#### Recorded information ####
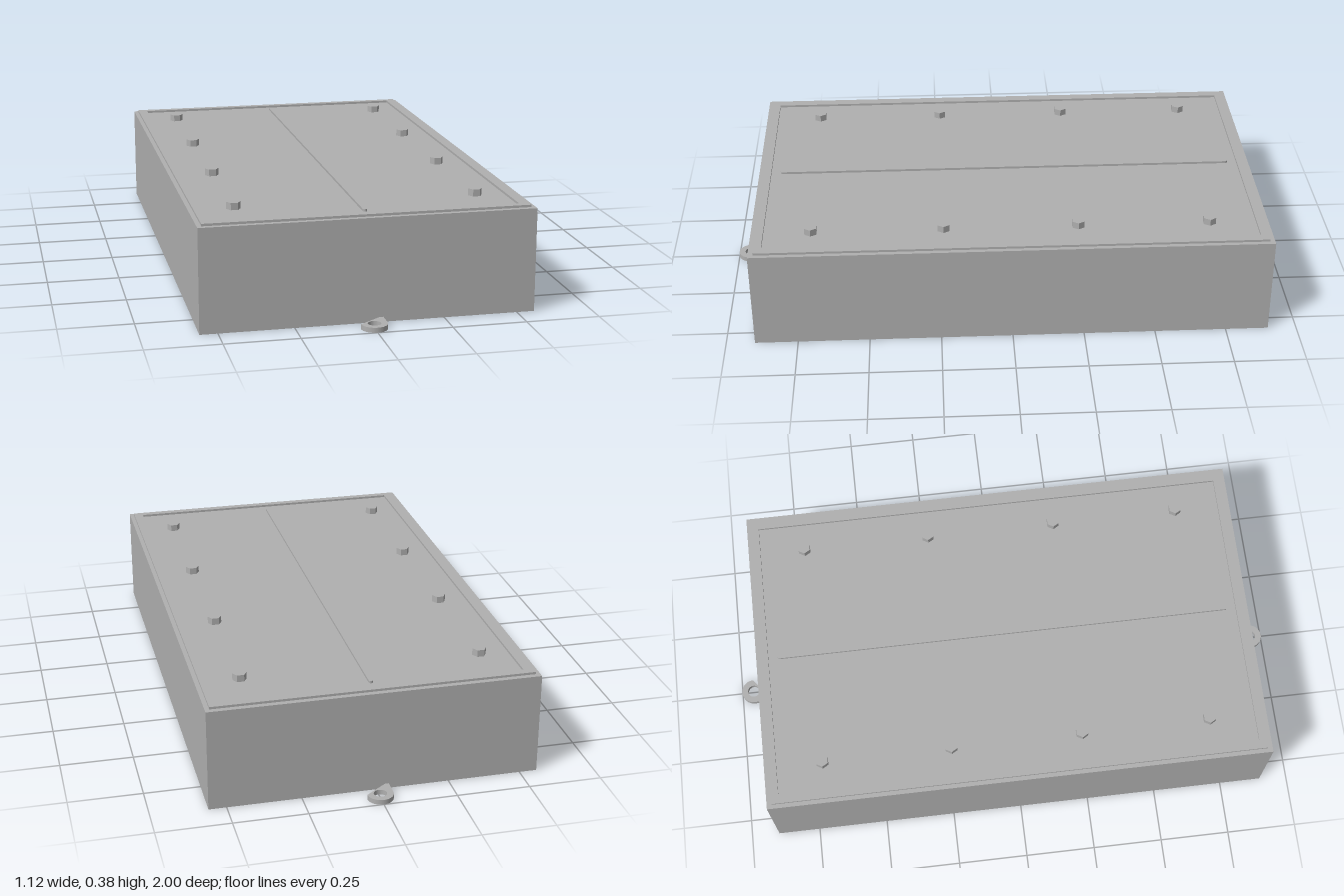
import * as THREE from 'three';

const BODY_TOP = 0.353, RIM_TOP = 0.361;

// Extrude a plan outline (x, -z) upward from height y
function slab(shape, y, height, curveSegments = 16) {
  const geo = new THREE.ExtrudeGeometry(shape, { depth: height, bevelEnabled: false, curveSegments });
  return geo.rotateX(-Math.PI / 2).translate(0, y, 0);
}

function rectangle(target, w, d) {
  target.moveTo(-w, -d);
  target.lineTo(w, -d);
  target.lineTo(w, d);
  target.lineTo(-w, d);
  target.closePath();
  return target;
}

export function createModel() {
  const model = new THREE.Group();
  model.name = 'enclosure';
  const grey = new THREE.MeshStandardMaterial({ color: 0xb0b0b0 });
  grey.name = 'grey metal';

  const add = (name, geometry) => {
    const mesh = new THREE.Mesh(geometry, grey);
    mesh.name = name;
    model.add(mesh);
    return mesh;
  };

  // Main box
  add('body', new THREE.BoxGeometry(1.12, BODY_TOP, 1.8).translate(0, BODY_TOP / 2, 0));

  // Raised frame around the sunken lid panel
  const frame = rectangle(new THREE.Shape(), 0.545, 0.882);
  frame.holes.push(rectangle(new THREE.Path(), 0.511, 0.856));
  add('lidRim', slab(frame, BODY_TOP, RIM_TOP - BODY_TOP));

  // Narrow round-ended rib along the middle of the lid
  const r = 0.007, end = 0.815;
  const rib = new THREE.Shape();
  rib.absarc(0, end, r, 0, Math.PI, false);
  rib.absarc(0, -end, r, Math.PI, Math.PI * 2, false);
  rib.closePath();
  add('centreRib', slab(rib, BODY_TOP, RIM_TOP - BODY_TOP, 6));

  // Hexagonal bolt heads in two rows
  const boltHeight = 0.377 - BODY_TOP;
  const bolt = new THREE.CylinderGeometry(0.024, 0.024, boltHeight, 6).toNonIndexed();
  bolt.computeVertexNormals();
  bolt.rotateY(Math.PI / 6);
  for (const x of [-0.411, 0.411]) {
    for (const z of [-0.693, -0.234, 0.234, 0.693]) {
      add('boltHead', bolt).position.set(x, BODY_TOP + boltHeight / 2, z);
    }
  }

  // Mounting lugs with a screw hole at both ends
  const lug = new THREE.Shape();
  lug.moveTo(0.044, 0.89);
  lug.absarc(0, 0.956, 0.044, 0, Math.PI, false);
  lug.lineTo(-0.044, 0.89);
  lug.closePath();
  const hole = new THREE.Path();
  hole.absarc(0, 0.956, 0.022, 0, Math.PI * 2, true);
  lug.holes.push(hole);
  const lugGeometry = slab(lug, 0, 0.017);
  add('backLug', lugGeometry);
  add('frontLug', lugGeometry).rotation.y = Math.PI;

  return model;
}
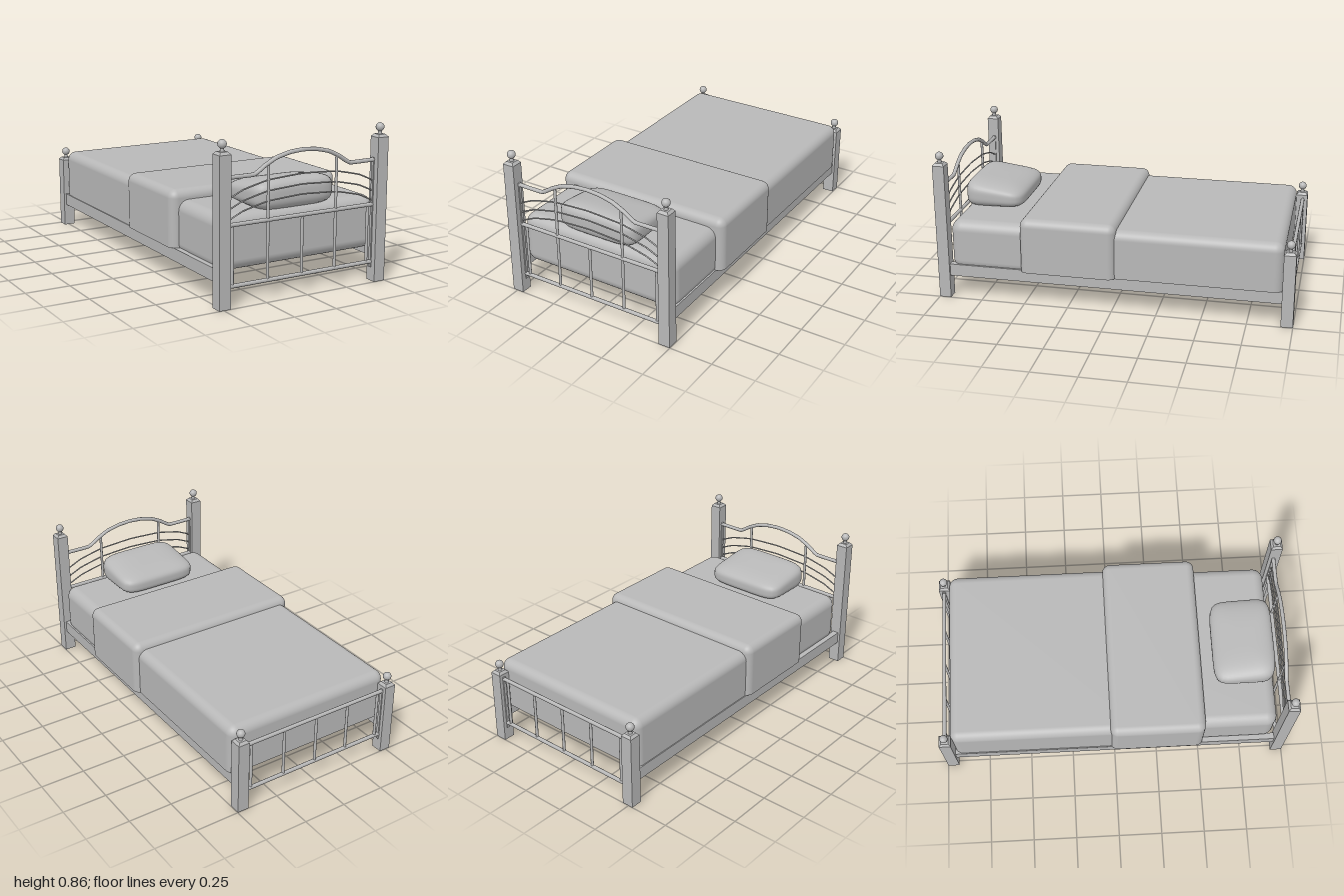
import * as THREE from 'three';
import { RoundedBoxGeometry } from 'three/addons/geometries/RoundedBoxGeometry.js';
import { mergeVertices } from 'three/addons/utils/BufferGeometryUtils.js';

const grey = new THREE.MeshStandardMaterial({ color: 0xb8b8b8 });
grey.name = 'grey';

function add(parent, name, geometry, x = 0, y = 0, z = 0) {
  const mesh = new THREE.Mesh(geometry, grey);
  mesh.name = name;
  mesh.position.set(x, y, z);
  parent.add(mesh);
  return mesh;
}

// Tube through points in the x/y plane
function bar(parent, name, points, radius, z) {
  const pts = points.map(([x, y]) => new THREE.Vector3(x, y, z));
  const path = pts.length === 2 ? new THREE.LineCurve3(...pts)
    : new THREE.CatmullRomCurve3(pts, false, 'catmullrom', 0.15);
  add(parent, name, new THREE.TubeGeometry(path, pts.length === 2 ? 1 : 48, radius, 10), 0, 0, 0);
}

// Mirrors a half path that ends on the centre line
const mirrored = half => [...half, ...half.slice(0, -1).reverse().map(([x, y]) => [-x, y])];

// Square post with chamfered cap, neck and ball
function post(parent, x, z, height) {
  const g = new THREE.Group();
  g.name = 'post';
  g.position.set(x, 0, z);
  parent.add(g);
  add(g, 'postBody', new THREE.BoxGeometry(0.066, height, 0.066), 0, height / 2, 0);
  const cap = new THREE.CylinderGeometry(0.021 * Math.SQRT2, 0.033 * Math.SQRT2, 0.014, 4).toNonIndexed();
  cap.rotateY(Math.PI / 4);
  cap.computeVertexNormals();
  add(g, 'postCap', cap, 0, height + 0.007, 0);
  add(g, 'postNeck', new THREE.CylinderGeometry(0.009, 0.012, 0.024, 16), 0, height + 0.022, 0);
  add(g, 'postBall', new THREE.SphereGeometry(0.023, 20, 14), 0, height + 0.051, 0);
}

// Rails, spindles and end brackets shared by both bed ends
function endPanel(parent, z, topRail, bracketTop) {
  for (const y of [0.105, topRail]) bar(parent, 'crossRail', [[-0.45, y], [0.45, y]], 0.011, z);
  for (let i = -2; i <= 2; i++)
    bar(parent, 'spindle', [[i * 0.208, 0.105], [i * 0.208, topRail]], 0.008, z);
  for (const s of [-1, 1])
    add(parent, 'bracket', new THREE.BoxGeometry(0.008, bracketTop - 0.075, 0.016),
      s * 0.444, (bracketTop + 0.075) / 2, z);
}

// Cloth cover: rounded above, cut off flat below
function cover(parent, name, width, z0, z1, y0, y1, radius) {
  const geo = new RoundedBoxGeometry(width, y1 - y0 + radius, z1 - z0, 6, radius);
  geo.translate(0, (y1 + y0 - radius) / 2, (z0 + z1) / 2);
  const p = geo.attributes.position, n = geo.attributes.normal;
  for (let i = 0; i < p.count; i += 3) {
    let low = 0;
    for (let j = i; j < i + 3; j++)
      if (p.getY(j) < y0 + 1e-4) { p.setY(j, y0); low++; }
    if (low === 3) for (let j = i; j < i + 3; j++) n.setXYZ(j, 0, -1, 0);
  }
  add(parent, name, geo);
}

// Puffy pillow, thicker toward the headboard
function pillowGeometry() {
  let geo = new THREE.SphereGeometry(1, 56, 36);
  geo.deleteAttribute('uv');
  geo.deleteAttribute('normal');
  geo = mergeVertices(geo);
  const p = geo.attributes.position, v = new THREE.Vector3();
  for (let i = 0; i < p.count; i++) {
    v.fromBufferAttribute(p, i);
    const plan = (Math.abs(v.x) ** 6 + Math.abs(v.z) ** 6) ** (1 / 6);
    v.divideScalar((plan ** 3.4 + Math.abs(v.y) ** 3.4) ** (1 / 3.4));
    const thick = 0.076 + 0.018 * v.z;
    p.setXYZ(i, v.x * 0.245, 0.516 + 0.01 * v.z + v.y * thick, 0.755 + v.z * 0.175);
  }
  geo.computeVertexNormals();
  return geo;
}

export function createModel() {
  const model = new THREE.Group();
  model.name = 'bed';

  const frame = new THREE.Group();
  frame.name = 'frame';
  frame.position.x = -0.0145;
  model.add(frame);

  // Posts and side rails
  for (const s of [-1, 1]) {
    post(frame, s * 0.4795, 0.967, 0.782);
    post(frame, s * 0.4795, -0.967, 0.417);
    add(frame, 'sideRail', new THREE.BoxGeometry(0.036, 0.07, 1.9), s * 0.481, 0.165, 0);
  }

  // Slats under the mattress
  for (let i = 0; i < 6; i++) {
    const z = -0.74 + i * 0.3;
    bar(frame, 'slat', [[-0.475, 0.157], [0.475, 0.157]], 0.009, z);
  }

  // Headboard
  const headboard = new THREE.Group();
  headboard.name = 'headboard';
  frame.add(headboard);
  endPanel(headboard, 0.962, 0.42, 0.672);
  bar(headboard, 'archedRail', mirrored([[-0.45, 0.661], [-0.292, 0.661], [-0.225, 0.702],
    [-0.16, 0.734], [-0.08, 0.753], [0, 0.759]]), 0.011, 0.962);
  for (const y of [0.636, 0.58, 0.528])
    bar(headboard, 'thinArc', mirrored([[-0.446, y - 0.086], [-0.355, y - 0.045],
      [-0.21, y - 0.012], [0, y]]), 0.004, 0.962);
  for (const s of [-1, 1])
    bar(headboard, 'upperSpindle', [[s * 0.208, 0.42], [s * 0.208, 0.71]], 0.008, 0.962);

  // Footboard
  const footboard = new THREE.Group();
  footboard.name = 'footboard';
  frame.add(footboard);
  endPanel(footboard, -0.972, 0.388, 0.4);

  // Bedding
  const bedding = new THREE.Group();
  bedding.name = 'bedding';
  bedding.position.x = -0.004;
  model.add(bedding);
  add(bedding, 'mattress', new RoundedBoxGeometry(0.968, 0.292, 1.85, 6, 0.06), 0, 0.311, 0.003);
  cover(bedding, 'blanket', 1.008, -0.935, 0.15, 0.2, 0.475, 0.05);
  cover(bedding, 'foldedBlanket', 1.054, -0.025, 0.515, 0.2, 0.511, 0.045);
  add(bedding, 'pillow', pillowGeometry(), -0.01, 0, 0);

  return model;
}
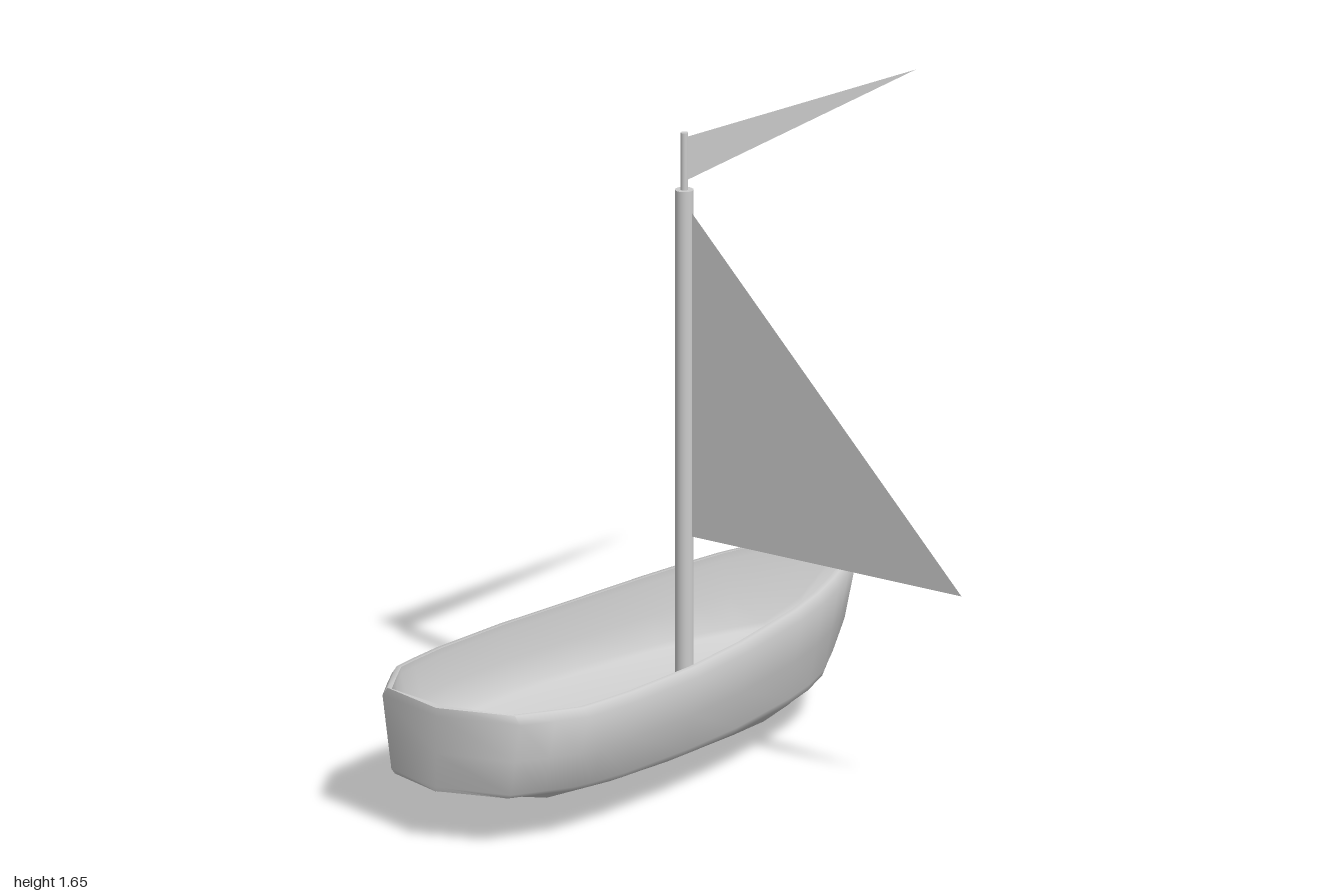
import * as THREE from 'three';
import { toCreasedNormals } from 'three/addons/utils/BufferGeometryUtils.js';

const CENTRE_Z = -0.288;
const MAST = { x: 0.02, z: -0.265 };

// Hull stations: x, gunwale half-width, gunwale y, chine half-width, chine y, keel y
const STATIONS = [
  [-1.0, 0, 0.36, 0, 0.138, 0.135],
  [-0.935, 0.22, 0.36, 0.19, 0.136, 0.128],
  [-0.85, 0.27, 0.36, 0.23, 0.134, 0.112],
  [-0.77, 0.315, 0.36, 0.266, 0.132, 0.087],
  [-0.7, 0.323, 0.36, 0.277, 0.13, 0.055],
  [-0.58, 0.332, 0.36, 0.288, 0.128, 0.024],
  [-0.32, 0.328, 0.36, 0.287, 0.125, 0.006],
  [-0.08, 0.303, 0.363, 0.265, 0.12, 0],
  [0.2, 0.262, 0.373, 0.22, 0.12, 0.002],
  [0.33, 0.233, 0.38, 0.187, 0.12, 0.006],
  [0.44, 0.2, 0.388, 0.15, 0.125, 0.022],
  [0.52, 0.168, 0.393, 0.117, 0.15, 0.058],
  [0.62, 0.12, 0.402, 0.08, 0.21, 0.148],
  [0.7, 0.07, 0.41, 0.045, 0.3, 0.262],
  [0.74, 0.04, 0.413, 0.022, 0.36, 0.33],
  [0.787, 0, 0.418, 0, 0.412, 0.405],
];

const mix = (a, b, t) => [a[0] + (b[0] - a[0]) * t, a[1] + (b[1] - a[1]) * t];

// Half section from rim to keel, with a small bevel at the chine
function halfSection(w, top, chineW, chineY, keelY, rim) {
  const gunwale = [w, top - 0.1 * (top - chineY)];
  const chine = [chineW, chineY];
  const keel = [0, keelY];
  return [
    [Math.max(w - rim, 0), top], gunwale, mix(gunwale, chine, 0.5),
    mix(gunwale, chine, 0.95), mix(chine, keel, 0.05), mix(chine, keel, 0.55), keel,
  ];
}

// Full section from the left rim under the keel to the right rim
function fullSection(half) {
  const right = half.slice(0, -1).reverse().map(([w, y]) => [-w, y]);
  return [...half, ...right];
}

// Closed ring: outer skin down and up, then the inner wall and dished floor back
function hullRing([x, w, top, cw, cy, ky]) {
  const t = 0.03;
  const shrink = (v) => Math.max(v - t, 0);
  const raise = (y, floor) => Math.min(Math.max(y + t, floor), top - 0.003);
  const outer = fullSection(halfSection(w, top, cw, cy, ky, 0.016));
  const inner = fullSection(
    halfSection(shrink(w), top, shrink(cw + 0.01), raise(cy, 0.19), raise(ky, 0.13), 0),
  ).reverse();
  const innerX = THREE.MathUtils.clamp(x, -0.975, 0.755);
  const place = (px) => ([z, y]) => {
    const keelShift = 0.045 * Math.max(0, 1 - y / 0.13);
    return [px, y, CENTRE_Z + z + keelShift];
  };
  return [...outer.map(place(x)), ...inner.map(place(innerX))];
}

function hullGeometry() {
  const rings = STATIONS.map(hullRing);
  const n = rings[0].length;
  const index = [];
  for (let i = 0; i < rings.length - 1; i++) {
    for (let j = 0; j < n; j++) {
      const k = (j + 1) % n;
      const a = i * n + j, b = i * n + k, c = b + n, d = a + n;
      index.push(a, b, c, a, c, d);
    }
  }
  const geometry = new THREE.BufferGeometry();
  geometry.setAttribute('position', new THREE.Float32BufferAttribute(rings.flat(2), 3));
  geometry.setIndex(index);
  return toCreasedNormals(geometry, 1.15);
}

function triangle(points) {
  const shape = new THREE.Shape(points.map(([x, y]) => new THREE.Vector2(x, y)));
  return new THREE.ShapeGeometry(shape);
}

export function createModel() {
  const model = new THREE.Group();
  const solid = new THREE.MeshStandardMaterial({ color: 0xcccccc });
  const cloth = new THREE.MeshStandardMaterial({ color: 0xcccccc, side: THREE.DoubleSide });

  const add = (name, geometry, material) => {
    const mesh = new THREE.Mesh(geometry, material);
    mesh.name = name;
    model.add(mesh);
    return mesh;
  };
  const pole = (name, radius, bottom, top) =>
    add(name, new THREE.CylinderGeometry(radius, radius, top - bottom, 24), solid)
      .position.set(MAST.x, (top + bottom) / 2, MAST.z);

  add('hull', hullGeometry(), solid);

  // Mast stands on the hull floor, with a thin pole on top
  pole('mast', 0.024, 0.12, 1.498);
  pole('flagPole', 0.01, 1.49, 1.65);

  // Sail lies across the boat, its shape drawn in z and y
  const sail = add('sail', triangle([[0.242, 0.576], [0.242, 1.441], [-0.622, 0.576]]), cloth);
  sail.rotation.y = Math.PI / 2;
  sail.position.x = MAST.x;

  // Pennant streams towards the bow
  const pennant = add('pennant', triangle([[0.028, 1.52], [1, 1.578], [0.028, 1.636]]), cloth);
  pennant.position.z = MAST.z;

  return model;
}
####
**Try it:** Wherever the string "Group" appears in a line of the records above, copy that line.

**Response to the task:**
  const model = new THREE.Group();
  const g = new THREE.Group();
  const model = new THREE.Group();
  const frame = new THREE.Group();
  const headboard = new THREE.Group();
  const footboard = new THREE.Group();
  const bedding = new THREE.Group();
  const model = new THREE.Group();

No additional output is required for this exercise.